  • Pickles. When you’re navigating holiday charcuterie boards, pair some pickled vegetables with cheese for max flavor and minimal calories, says Kimberlain. Pickles, olives and cornichons all have a briny flavor that cuts through dairy fat, and the combo will fill you up for less.

  • Prosciutto-wrapped fruit. “Spice on fruit is a fun flavor profile,” says Derocha. She likes to squeeze some lime juice on slices of melon or mango, sprinkle with chili powder or cayenne, and wrap in a single slice of prosciutto for a flavorful kick.
spinner image membership-card-w-shadow-192x134

Join AARP today for $16 per year. Get instant access to members-only products and hundreds of discounts, a free second membership, and a subscription to AARP The Magazine.

spinner image cinnamon yogurt
Yogurt dip with cinnamon.
acongar / Getty Images


  • Fruit dip. Make your own quick high-protein dip by mixing equal parts of your favorite nut butter with plain Greek yogurt and a dash or two of cinnamon. “While more research is needed, there is some evidence that this spice may help control blood sugar,” Derocha says. Either way, it makes a delicious creamy dip for banana or apple slices.

  • Energy bites. Derocha likes to make batches of these no-bake bites and freeze them so there’s always a fast, healthy snack around. For the holidays she makes what she calls Grinch balls: A few teaspoons of matcha, a finely ground powder made from processed green tea leaves (the natural caffeine provides an energy boost), ½ cup of nuts, 10-15 pitted dates (a natural sweetener), a tablespoon of coconut oil, and some coconut flakes or mini chocolate chips to taste.
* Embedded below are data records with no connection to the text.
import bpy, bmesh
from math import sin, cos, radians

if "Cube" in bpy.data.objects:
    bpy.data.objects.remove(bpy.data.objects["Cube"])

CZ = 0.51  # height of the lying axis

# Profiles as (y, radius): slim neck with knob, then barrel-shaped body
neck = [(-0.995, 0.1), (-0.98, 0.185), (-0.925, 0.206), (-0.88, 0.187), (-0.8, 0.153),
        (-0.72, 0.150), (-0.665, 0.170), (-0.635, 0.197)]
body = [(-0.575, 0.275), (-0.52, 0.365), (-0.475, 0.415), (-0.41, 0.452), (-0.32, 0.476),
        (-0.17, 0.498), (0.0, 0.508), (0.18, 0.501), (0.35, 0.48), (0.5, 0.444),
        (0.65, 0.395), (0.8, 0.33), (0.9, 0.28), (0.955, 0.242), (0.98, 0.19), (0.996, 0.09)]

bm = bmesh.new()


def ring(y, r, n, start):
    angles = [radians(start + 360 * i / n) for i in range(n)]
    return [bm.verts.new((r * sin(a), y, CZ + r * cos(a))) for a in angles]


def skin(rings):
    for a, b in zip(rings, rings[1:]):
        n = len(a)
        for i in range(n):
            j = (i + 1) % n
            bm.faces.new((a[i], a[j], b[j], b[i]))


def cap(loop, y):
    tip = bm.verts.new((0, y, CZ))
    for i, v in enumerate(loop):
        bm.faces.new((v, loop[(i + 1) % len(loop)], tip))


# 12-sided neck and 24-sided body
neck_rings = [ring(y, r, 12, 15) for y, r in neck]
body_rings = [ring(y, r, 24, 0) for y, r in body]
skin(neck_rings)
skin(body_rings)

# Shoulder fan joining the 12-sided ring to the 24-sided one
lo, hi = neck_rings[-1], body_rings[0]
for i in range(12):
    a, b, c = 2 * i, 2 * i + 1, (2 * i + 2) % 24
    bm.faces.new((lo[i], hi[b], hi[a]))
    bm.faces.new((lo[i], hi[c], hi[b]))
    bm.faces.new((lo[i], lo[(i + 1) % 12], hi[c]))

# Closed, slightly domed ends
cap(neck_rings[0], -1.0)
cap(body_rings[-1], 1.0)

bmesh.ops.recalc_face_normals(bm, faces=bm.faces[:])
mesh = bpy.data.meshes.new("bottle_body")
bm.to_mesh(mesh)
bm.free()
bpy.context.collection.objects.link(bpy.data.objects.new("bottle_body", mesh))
Combine everything in a food processor or blender, pulse to desired consistency, and roll into one-inch balls. If you’re feeling lazy, you can just mix it all in a large container and take spoonfuls as needed.

  • Greek yogurt bark. Spread plain Greek yogurt on parchment and mix in seasonal fruit (kiwi and pomegranate seeds are festive choices), nuts or mini dark chocolate chips. Freeze, then break apart and enjoy a piece at a time.

Jill Waldbieser was the food and nutrition director of Women’s Health magazine for a decade and now writes for Cooking Light, Eating Well, Reader’s Digest, The New York Times and other publications. ​​

Discover AARP Members Only Access

Join AARP to Continue

Already a Member?

spinner image membership-card-w-shadow-192x134

Join AARP today for $16 per year. Get instant access to members-only products and hundreds of discounts, a free second membership, and a subscription to AARP The Magazine.